→ What you will do: Reproduce each line from the records that holds "objects".

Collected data
== Segment start ==
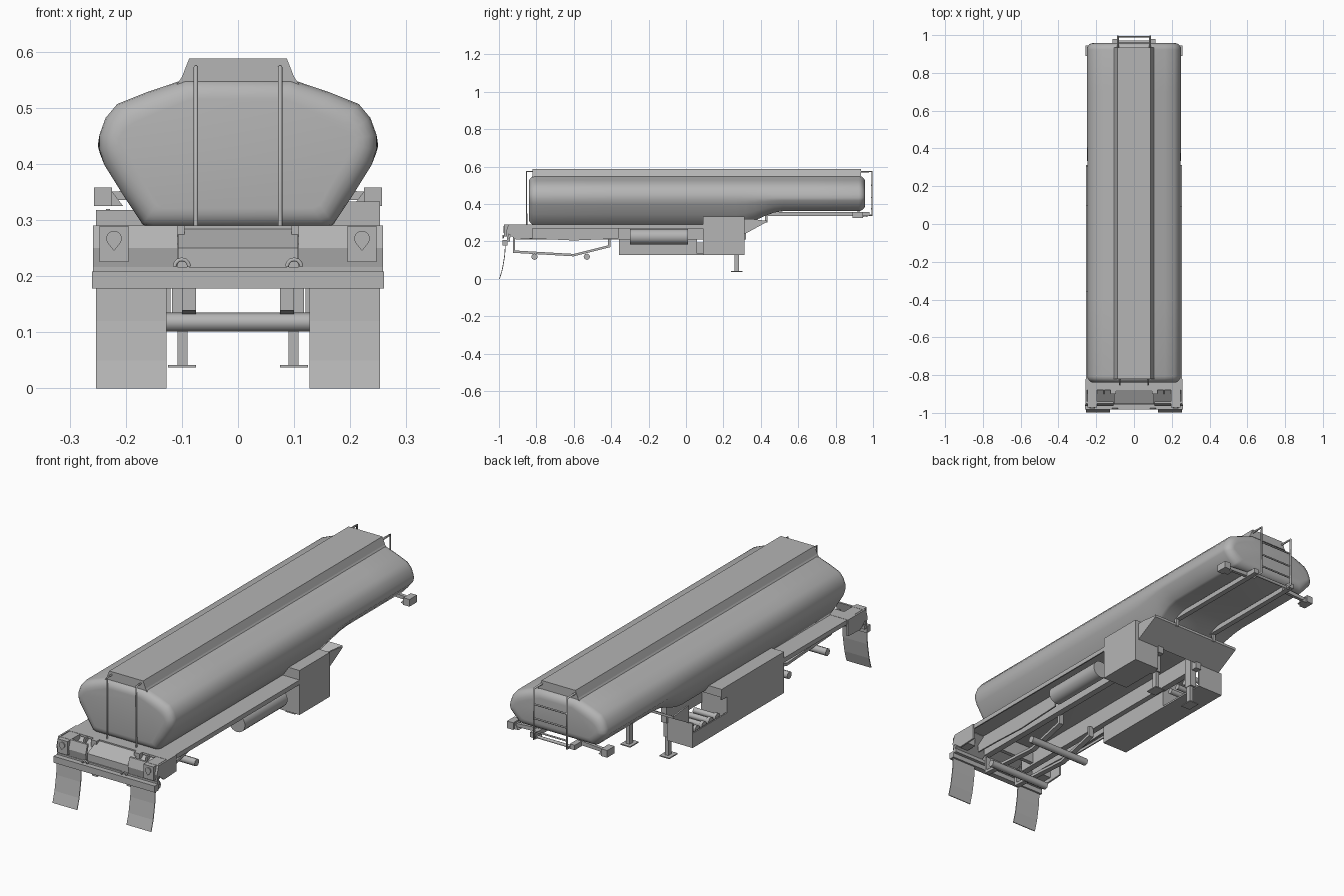
import bpy, bmesh, math
from mathutils import Vector

if "Cube" in bpy.data.objects:
    bpy.data.objects.remove(bpy.data.objects["Cube"])

GREY = bpy.data.materials.new("dark_grey")
GREY.diffuse_color = (.46, .46, .46, 1)
GREY.use_nodes = True
GREY.node_tree.nodes["Principled BSDF"].inputs["Base Color"].default_value = GREY.diffuse_color


def make(name, verts, faces, smooth=None):
    me = bpy.data.meshes.new(name)
    me.from_pydata(verts, [], faces)
    me.materials.append(GREY)
    bm = bmesh.new()
    bm.from_mesh(me)
    bmesh.ops.recalc_face_normals(bm, faces=bm.faces)
    bm.to_mesh(me)
    bm.free()
    ob = bpy.data.objects.new(name, me)
    bpy.context.collection.objects.link(ob)
    if smooth:
        bpy.ops.object.select_all(action='DESELECT')
        ob.select_set(True)
        bpy.context.view_layer.objects.active = ob
        bpy.ops.object.shade_smooth_by_angle(angle=math.radians(smooth))
    return ob


def loft(name, rings, smooth=None):
    n = len(rings[0])
    verts = [p for r in rings for p in r]
    faces = [(k * n + i, k * n + (i + 1) % n, (k + 1) * n + (i + 1) % n, (k + 1) * n + i)
             for k in range(len(rings) - 1) for i in range(n)]
    faces += [tuple(range(n)), tuple(range(len(verts) - n, len(verts)))]
    return make(name, verts, faces, smooth)


def prism_x(name, pts, x0, x1):
    return loft(name, [[(x, y, z) for y, z in pts] for x in (x0, x1)])


def prism_y(name, pts, y0, y1):
    return loft(name, [[(x, y, z) for x, z in pts] for y in (y0, y1)])


def box(name, x0, x1, y0, y1, z0, z1):
    return prism_x(name, [(y0, z0), (y1, z0), (y1, z1), (y0, z1)], x0, x1)


def rod(name, a, b, r, n=16):
    a, b = Vector(a), Vector(b)
    q = (b - a).to_track_quat('Z', 'Y')
    ring = [q @ Vector((r * math.cos(t), r * math.sin(t), 0))
            for t in (2 * math.pi * i / n for i in range(n))]
    return loft(name, [[tuple(c + v) for v in ring] for c in (a, b)], 50)


def tube(name, pts, r):
    cu = bpy.data.curves.new(name, 'CURVE')
    cu.dimensions = '3D'
    cu.bevel_depth = r
    cu.bevel_resolution = 1
    cu.use_fill_caps = True
    cu.materials.append(GREY)
    sp = cu.splines.new('POLY')
    sp.points.add(len(pts) - 1)
    for p, c in zip(sp.points, pts):
        p.co = (*c, 1)
    ob = bpy.data.objects.new(name, cu)
    bpy.context.collection.objects.link(ob)


def strip(pts, t):
    # closed band of vertical thickness t under a line of (y, z) points
    return pts + [(y, z - t) for y, z in reversed(pts)]


# tank: one section lofted along y, belly stepped up over the gooseneck
HALF = [(.095, .551), (.112, .545), (.165, .527), (.215, .507), (.236, .482), (.247, .452),
        (.247, .425), (.238, .398), (.205, .345), (.17, .292), (.155, .286)]


def section(y, inset):
    s = max(0, min(1, (y - .27) / .25))
    s = s * s * (3 - 2 * s)
    half = []
    for x, z in HALF:
        if z < .44:
            t = (.44 - z) / .154
            z = .44 - t * (.154 - .076 * s)
            x += .03 * s * t
        x *= 1 - inset / .248
        z += inset * max(-1, min(1, (.44 - z) / .07))
        half.append((x, z))
    return [(x, y, z) for x, z in half] + [(-x, y, z) for x, z in reversed(half)]


R, Y0, Y1 = .035, -.84, .958
arc = [math.radians(a) for a in (0, 18, 36, 54, 72, 90)]
st = [(Y0 + R * (1 - math.cos(a)), R * (1 - math.sin(a))) for a in arc]
st += [(y, 0) for y in (-.4, 0, .2, .27, .32, .37, .42, .47, .52, .7)]
st += [(Y1 - R * (1 - math.cos(a)), R * (1 - math.sin(a))) for a in reversed(arc)]
loft("tank", [section(y, d) for y, d in st], 40)

# raised walkway on top of the tank
prism_y("walkway", [(-.11, .54), (.11, .54), (.1, .555), (.087, .588), (-.087, .588), (-.1, .555)],
        -.82, .935)

# front ladder rungs
for z in (.375, .435, .5):
    rod("ladder_rung", (-.085, .992, z), (.085, .992, z), .004, 8)
rod("ladder_foot_bar", (-.1, .965, .338), (.1, .965, .338), .007, 8)

for s in (-1, 1):
    # ladder and rear handrail posts
    tube("ladder_post", [(s * .085, .93, .573), (s * .085, .995, .573), (s * .085, .995, .34),
                         (s * .085, .94, .335)], .005)
    tube("rear_post", [(s * .075, -.815, .573), (s * .075, -.852, .573), (s * .075, -.852, .285)], .004)
    # gooseneck rails with corner marker lamps
    box("gooseneck_rail", s * .09, s * .115, .42, .98, .335, .358)
    prism_y("marker_arm", [(s * .1, .34), (s * .23, .335), (s * .23, .35), (s * .1, .36)], .915, .93)
    box("marker_lamp", s * .225, s * .257, .89, .945, .325, .358)
    prism_y("marker_bracket", [(s * .205, .325), (s * .225, .325), (s * .225, .352)], .9, .935)
    # chassis rail and side shelf
    box("chassis_rail", s * .095, s * .125, -.9, .32, .21, .29)
    box("side_shelf", s * .12, s * .253, -.86, .1, .28, .289)
    box("shelf_lip", s * .247, s * .253, -.86, .1, .268, .289)
    prism_x("fender_skirt", [(-.9, .285), (-.36, .285), (-.36, .215), (-.6, .205), (-.78, .213), (-.9, .215)],
            s * .155, s * .162)
    # suspension beam
    prism_x("suspension_beam", strip([(-.925, .152), (-.6, .133), (-.405, .182)], .013),
            s * .075, s * .1)
    for y, z in ((-.92, .14), (-.41, .17)):
        box("suspension_hanger", s * .075, s * .1, y - .006, y + .006, z, .22)
    # landing leg
    box("leg_sleeve", s * .088, s * .118, .253, .292, .13, .29)
    box("landing_leg", s * .09, s * .108, .26, .284, .04, .14)
    box("leg_foot", s * .075, s * .125, .24, .302, .037, .042)
    # rear corner: panel, floor, cheek, lamp housing, lamp, flap
    prism_x("rear_panel", [(-.955, .21), (-.963, .25), (-.95, .29), (-.94, .29), (-.95, .25), (-.945, .21)],
            s * .108, s * .258)
    prism_x("recess_floor", strip([(-.95, .222), (-.86, .285)], .008), s * .1, s * .253)
    prism_x("corner_cheek", [(-.95, .29), (-.82, .29), (-.82, .215), (-.91, .21), (-.96, .25)],
            s * .25, s * .258)
    box("lamp_housing", s * .195, s * .247, -.972, -.88, .225, .289)
    drop = [(s * .221 + .014 * math.cos(a), .267 + .014 * math.sin(a))
            for a in (math.radians(-30 + 24 * i) for i in range(11))] + [(s * .221, .245)]
    prism_y("tail_lamp", drop, -.977, -.97)
    flap = [(-.966, .2), (-.972, .12), (-.984, .05), (-.999, 0)]
    prism_x("mud_flap", flap + [(y + .004, z) for y, z in reversed(flap)], s * .127, s * .253)
    # towing eye on the bumper
    tube("towing_eye", [(s * .1 + .013 * math.cos(a), -.978, .217 + .013 * math.sin(a))
                        for a in (math.pi * i / 6 for i in range(7))], .004)

# rear bumper, centre slope and deck
box("bumper", -.26, .26, -.982, -.955, .178, .208)
prism_x("bumper_slope", [(-.952, .215), (-.952, .25), (-.88, .284), (-.88, .275), (-.945, .245), (-.945, .215)],
        -.107, .107)
box("bumper_shelf", -.258, .258, -.958, -.94, .2, .216)
box("rear_deck", -.255, .255, -.88, -.82, .28, .29)
box("belly_crossmember", -.1, .1, -.84, -.82, .22, .286)

# axles
for y in (-.81, -.53):
    rod("axle", (-.16, y, .118), (.16, y, .118), .017, 8)

# right side: air tank and tall locker
rod("air_tank", (.205, -.3, .225), (.205, .012, .225), .041, 20)
box("right_locker", .12, .253, .09, .312, .127, .333)

# left side: cabinet and open valve bay
box("left_cabinet", -.253, -.12, -.358, .06, .127, .284)
box("cabinet_lid", -.253, -.16, -.358, .1, .284, .318)
box("bay_floor", -.253, -.12, .06, .312, .127, .135)
box("bay_side", -.253, -.247, .06, .312, .127, .195)
box("bay_end", -.253, -.12, .305, .312, .127, .24)
for y in (.11, .16, .21, .26):
    rod("valve_pipe", (-.12, y, .19), (-.225, y, .19), .013, 10)
    rod("valve_cap", (-.225, y, .19), (-.24, y, .19), .018, 10)

# sloped skid plate ahead of the landing legs
prism_x("skid_plate", strip([(.312, .25), (.43, .315)], .012), -.235, .235)
for s in (-1, 1):
    box("skid_bracket", s * .1, s * .115, .422, .435, .3, .365)
    prism_x("skid_gusset", [(.312, .24), (.43, .31), (.35, .32), (.312, .32)], s * .228, s * .235)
== Segment end ==
→ Response:
if "Cube" in bpy.data.objects:
    bpy.data.objects.remove(bpy.data.objects["Cube"])
    ob = bpy.data.objects.new(name, me)
    bpy.context.collection.objects.link(ob)
        bpy.context.view_layer.objects.active = ob
    ob = bpy.data.objects.new(name, cu)
    bpy.context.collection.objects.link(ob)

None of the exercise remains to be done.